═════ SUPPLIED RECORDS ═════

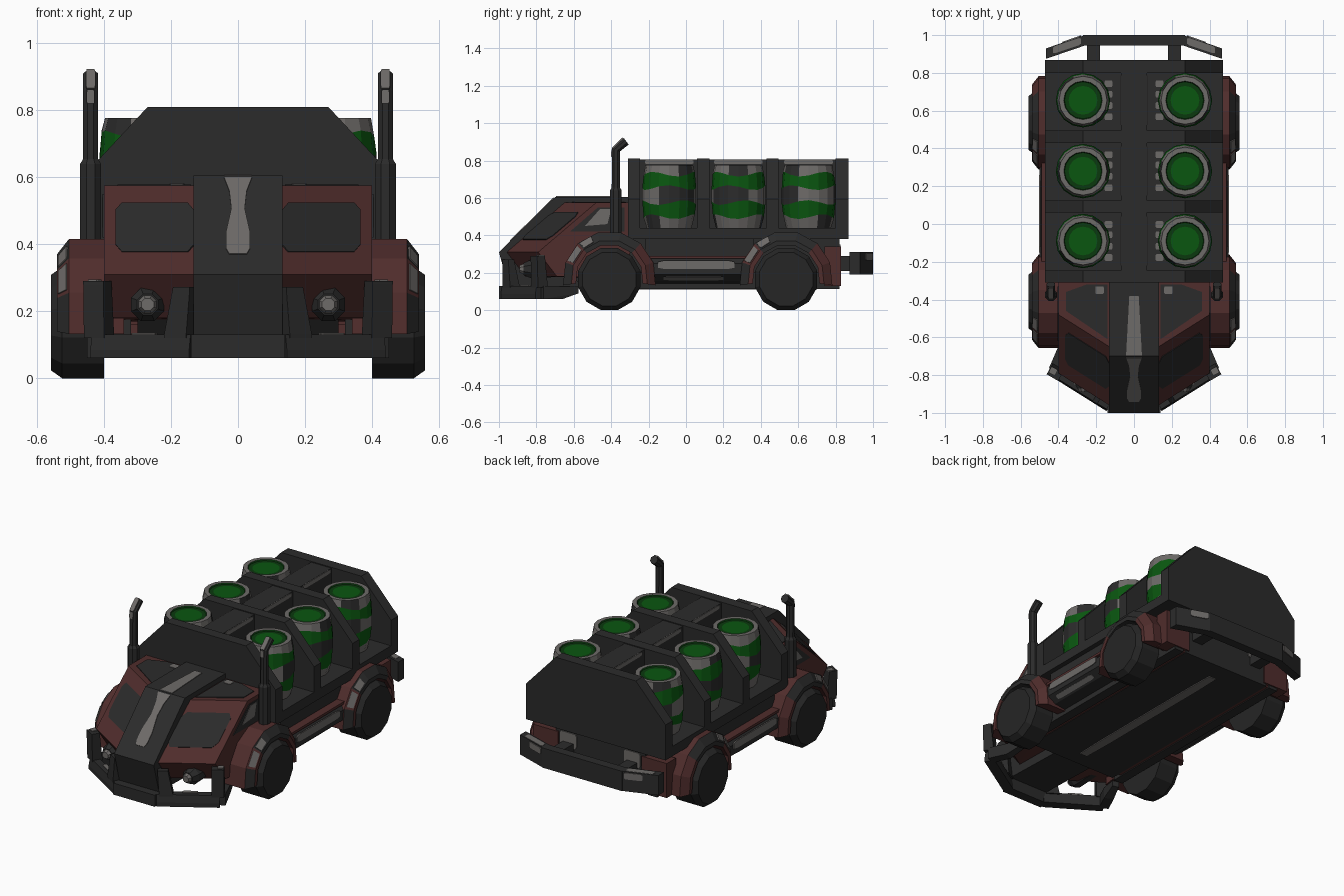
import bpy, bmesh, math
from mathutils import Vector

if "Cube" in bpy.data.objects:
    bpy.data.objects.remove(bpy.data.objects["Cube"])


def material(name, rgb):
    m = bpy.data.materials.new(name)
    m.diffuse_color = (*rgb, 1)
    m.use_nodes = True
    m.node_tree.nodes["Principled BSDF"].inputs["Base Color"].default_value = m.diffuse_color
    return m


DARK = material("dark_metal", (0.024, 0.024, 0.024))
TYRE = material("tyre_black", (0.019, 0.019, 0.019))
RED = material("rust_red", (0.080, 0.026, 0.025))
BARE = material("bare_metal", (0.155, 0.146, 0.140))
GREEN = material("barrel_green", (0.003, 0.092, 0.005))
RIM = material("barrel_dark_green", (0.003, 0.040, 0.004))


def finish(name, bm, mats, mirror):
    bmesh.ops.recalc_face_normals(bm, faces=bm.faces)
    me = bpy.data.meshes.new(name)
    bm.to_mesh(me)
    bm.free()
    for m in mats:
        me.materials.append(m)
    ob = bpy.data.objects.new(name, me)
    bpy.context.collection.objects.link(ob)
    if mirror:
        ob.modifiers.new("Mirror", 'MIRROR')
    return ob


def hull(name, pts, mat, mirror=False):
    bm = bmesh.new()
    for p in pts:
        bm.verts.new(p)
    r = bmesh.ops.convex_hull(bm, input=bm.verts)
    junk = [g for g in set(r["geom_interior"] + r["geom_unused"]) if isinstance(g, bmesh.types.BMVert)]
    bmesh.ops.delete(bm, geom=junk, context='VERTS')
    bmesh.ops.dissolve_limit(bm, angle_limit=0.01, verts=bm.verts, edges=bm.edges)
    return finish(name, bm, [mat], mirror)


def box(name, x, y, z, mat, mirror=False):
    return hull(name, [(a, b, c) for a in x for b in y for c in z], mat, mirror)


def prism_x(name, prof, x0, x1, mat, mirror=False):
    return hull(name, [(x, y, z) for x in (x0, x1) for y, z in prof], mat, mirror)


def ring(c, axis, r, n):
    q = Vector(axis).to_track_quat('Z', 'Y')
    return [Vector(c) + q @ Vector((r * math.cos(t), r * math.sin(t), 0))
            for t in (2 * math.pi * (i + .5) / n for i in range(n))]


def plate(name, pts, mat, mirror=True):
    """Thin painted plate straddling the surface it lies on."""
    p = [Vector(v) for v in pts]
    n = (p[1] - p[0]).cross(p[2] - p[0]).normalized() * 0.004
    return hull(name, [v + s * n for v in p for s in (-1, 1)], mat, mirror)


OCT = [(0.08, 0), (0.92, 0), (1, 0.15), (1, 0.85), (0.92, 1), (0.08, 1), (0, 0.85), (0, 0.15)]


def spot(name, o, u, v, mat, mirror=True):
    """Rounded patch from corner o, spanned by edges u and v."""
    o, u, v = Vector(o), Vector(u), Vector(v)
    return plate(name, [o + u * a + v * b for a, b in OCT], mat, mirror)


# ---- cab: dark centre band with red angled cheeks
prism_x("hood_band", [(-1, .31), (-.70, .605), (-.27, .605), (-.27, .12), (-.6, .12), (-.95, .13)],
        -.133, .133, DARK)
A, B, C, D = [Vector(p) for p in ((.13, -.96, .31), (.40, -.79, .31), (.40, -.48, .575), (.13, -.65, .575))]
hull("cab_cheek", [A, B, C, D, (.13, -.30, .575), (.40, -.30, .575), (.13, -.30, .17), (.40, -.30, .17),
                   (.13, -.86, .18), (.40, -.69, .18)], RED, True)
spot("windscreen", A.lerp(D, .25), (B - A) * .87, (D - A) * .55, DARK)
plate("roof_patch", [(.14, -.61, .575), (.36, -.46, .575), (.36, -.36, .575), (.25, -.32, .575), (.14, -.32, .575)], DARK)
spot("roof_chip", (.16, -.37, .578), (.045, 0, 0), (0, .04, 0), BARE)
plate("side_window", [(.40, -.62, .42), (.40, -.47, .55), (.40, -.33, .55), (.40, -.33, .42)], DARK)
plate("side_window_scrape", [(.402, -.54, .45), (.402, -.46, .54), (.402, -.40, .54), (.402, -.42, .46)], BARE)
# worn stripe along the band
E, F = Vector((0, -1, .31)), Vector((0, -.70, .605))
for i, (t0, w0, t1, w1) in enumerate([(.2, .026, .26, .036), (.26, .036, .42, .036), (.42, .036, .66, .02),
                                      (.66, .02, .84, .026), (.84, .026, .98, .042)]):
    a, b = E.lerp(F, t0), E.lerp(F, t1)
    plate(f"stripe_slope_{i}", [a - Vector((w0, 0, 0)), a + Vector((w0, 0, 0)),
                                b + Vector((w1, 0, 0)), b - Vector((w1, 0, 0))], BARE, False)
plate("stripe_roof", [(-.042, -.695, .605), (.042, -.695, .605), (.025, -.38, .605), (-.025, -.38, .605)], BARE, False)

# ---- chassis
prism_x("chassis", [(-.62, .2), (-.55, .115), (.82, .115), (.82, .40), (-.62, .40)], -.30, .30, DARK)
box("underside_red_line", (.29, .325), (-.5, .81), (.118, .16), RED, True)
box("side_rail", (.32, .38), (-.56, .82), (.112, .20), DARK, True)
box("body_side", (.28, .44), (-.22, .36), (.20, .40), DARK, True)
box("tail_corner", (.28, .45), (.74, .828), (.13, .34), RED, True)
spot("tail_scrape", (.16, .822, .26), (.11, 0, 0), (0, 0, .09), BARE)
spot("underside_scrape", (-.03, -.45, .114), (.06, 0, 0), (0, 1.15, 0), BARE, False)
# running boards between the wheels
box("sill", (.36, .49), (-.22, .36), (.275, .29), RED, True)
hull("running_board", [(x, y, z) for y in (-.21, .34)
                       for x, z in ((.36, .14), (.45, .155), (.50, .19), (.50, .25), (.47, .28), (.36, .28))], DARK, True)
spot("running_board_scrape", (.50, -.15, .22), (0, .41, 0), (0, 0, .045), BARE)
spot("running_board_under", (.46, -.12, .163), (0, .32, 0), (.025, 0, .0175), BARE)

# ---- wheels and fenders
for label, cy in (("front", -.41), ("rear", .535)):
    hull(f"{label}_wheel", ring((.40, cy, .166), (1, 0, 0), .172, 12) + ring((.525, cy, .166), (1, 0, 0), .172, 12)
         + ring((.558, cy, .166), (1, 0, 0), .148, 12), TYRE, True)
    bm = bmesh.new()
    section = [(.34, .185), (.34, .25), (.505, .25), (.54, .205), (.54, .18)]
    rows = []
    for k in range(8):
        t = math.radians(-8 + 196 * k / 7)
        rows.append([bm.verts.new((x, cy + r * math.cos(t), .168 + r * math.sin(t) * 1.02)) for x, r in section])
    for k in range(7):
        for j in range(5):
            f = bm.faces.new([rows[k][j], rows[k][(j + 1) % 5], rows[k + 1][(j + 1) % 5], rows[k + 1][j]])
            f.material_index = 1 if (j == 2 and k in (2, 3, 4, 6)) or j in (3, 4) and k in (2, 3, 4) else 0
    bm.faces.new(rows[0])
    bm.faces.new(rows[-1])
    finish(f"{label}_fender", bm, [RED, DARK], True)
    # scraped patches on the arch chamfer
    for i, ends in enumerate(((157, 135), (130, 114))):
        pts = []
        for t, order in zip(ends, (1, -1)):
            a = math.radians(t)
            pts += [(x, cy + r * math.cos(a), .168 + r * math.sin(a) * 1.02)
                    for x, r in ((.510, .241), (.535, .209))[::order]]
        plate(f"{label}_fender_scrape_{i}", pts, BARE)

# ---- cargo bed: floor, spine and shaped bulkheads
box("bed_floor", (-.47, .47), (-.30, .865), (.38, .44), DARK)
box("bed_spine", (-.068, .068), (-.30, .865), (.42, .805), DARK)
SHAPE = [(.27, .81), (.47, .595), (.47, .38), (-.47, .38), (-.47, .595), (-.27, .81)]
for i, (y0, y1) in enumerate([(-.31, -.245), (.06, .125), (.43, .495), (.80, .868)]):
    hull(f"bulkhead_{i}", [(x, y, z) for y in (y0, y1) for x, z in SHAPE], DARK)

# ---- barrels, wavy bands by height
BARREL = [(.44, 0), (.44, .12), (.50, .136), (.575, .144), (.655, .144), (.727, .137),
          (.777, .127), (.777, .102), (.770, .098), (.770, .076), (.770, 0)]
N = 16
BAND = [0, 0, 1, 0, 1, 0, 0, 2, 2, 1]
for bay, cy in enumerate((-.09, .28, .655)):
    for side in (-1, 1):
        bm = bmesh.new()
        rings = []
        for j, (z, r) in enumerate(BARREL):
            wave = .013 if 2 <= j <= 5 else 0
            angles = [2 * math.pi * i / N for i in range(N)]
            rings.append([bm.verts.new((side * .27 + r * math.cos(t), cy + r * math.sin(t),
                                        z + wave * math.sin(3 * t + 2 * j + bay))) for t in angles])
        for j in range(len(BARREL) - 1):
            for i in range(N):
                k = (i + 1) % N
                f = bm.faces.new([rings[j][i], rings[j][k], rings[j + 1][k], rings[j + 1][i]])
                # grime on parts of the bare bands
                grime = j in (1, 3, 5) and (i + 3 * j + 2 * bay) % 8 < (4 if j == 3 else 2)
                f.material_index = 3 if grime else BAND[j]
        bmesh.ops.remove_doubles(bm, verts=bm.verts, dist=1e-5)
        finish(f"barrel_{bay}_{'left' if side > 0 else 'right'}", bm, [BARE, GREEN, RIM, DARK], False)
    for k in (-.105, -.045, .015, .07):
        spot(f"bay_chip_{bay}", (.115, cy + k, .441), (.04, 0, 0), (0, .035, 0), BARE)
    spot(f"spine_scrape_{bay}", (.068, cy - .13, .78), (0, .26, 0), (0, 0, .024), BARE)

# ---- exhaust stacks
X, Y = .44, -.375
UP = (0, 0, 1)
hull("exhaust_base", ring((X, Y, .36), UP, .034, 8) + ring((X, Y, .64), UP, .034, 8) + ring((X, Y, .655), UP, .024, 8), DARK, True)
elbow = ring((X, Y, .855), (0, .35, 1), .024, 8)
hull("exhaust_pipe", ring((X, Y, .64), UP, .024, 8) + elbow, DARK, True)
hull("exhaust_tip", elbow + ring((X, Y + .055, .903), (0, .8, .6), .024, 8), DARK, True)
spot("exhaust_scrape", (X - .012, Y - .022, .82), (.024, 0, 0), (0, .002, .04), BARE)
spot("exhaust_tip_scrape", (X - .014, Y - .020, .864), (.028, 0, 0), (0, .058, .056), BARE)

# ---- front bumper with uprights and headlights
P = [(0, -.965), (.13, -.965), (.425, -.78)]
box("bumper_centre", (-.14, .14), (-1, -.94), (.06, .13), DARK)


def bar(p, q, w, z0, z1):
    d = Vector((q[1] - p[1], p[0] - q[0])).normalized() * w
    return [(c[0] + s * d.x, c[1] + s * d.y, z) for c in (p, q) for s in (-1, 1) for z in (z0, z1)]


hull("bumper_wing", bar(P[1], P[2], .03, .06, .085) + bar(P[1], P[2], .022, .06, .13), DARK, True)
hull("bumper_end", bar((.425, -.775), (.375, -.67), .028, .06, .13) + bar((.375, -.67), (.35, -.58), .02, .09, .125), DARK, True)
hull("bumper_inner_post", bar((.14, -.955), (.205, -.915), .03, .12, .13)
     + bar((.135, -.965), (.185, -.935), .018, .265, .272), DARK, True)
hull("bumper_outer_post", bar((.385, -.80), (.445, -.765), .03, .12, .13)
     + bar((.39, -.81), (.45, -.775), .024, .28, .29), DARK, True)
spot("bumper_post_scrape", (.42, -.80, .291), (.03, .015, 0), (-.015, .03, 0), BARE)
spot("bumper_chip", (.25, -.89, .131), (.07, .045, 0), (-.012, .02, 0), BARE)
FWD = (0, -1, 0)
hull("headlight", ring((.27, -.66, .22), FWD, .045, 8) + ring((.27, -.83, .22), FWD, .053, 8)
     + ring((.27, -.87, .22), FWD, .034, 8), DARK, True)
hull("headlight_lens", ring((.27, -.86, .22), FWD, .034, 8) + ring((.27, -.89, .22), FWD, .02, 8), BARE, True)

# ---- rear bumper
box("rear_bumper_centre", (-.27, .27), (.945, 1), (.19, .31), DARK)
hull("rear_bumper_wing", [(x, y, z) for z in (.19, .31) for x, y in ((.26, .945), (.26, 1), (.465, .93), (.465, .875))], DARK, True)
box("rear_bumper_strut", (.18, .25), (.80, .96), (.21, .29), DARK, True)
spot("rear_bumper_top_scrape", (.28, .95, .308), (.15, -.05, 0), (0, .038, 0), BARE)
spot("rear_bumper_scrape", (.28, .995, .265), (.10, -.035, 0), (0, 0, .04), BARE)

═════

== WHAT NEEDS TO BE DONE ==
Filter this listing and copy only the lines holding the word "data".

== ANSWER SECTION ==
if "Cube" in bpy.data.objects:
    bpy.data.objects.remove(bpy.data.objects["Cube"])
    m = bpy.data.materials.new(name)
    me = bpy.data.meshes.new(name)
    ob = bpy.data.objects.new(name, me)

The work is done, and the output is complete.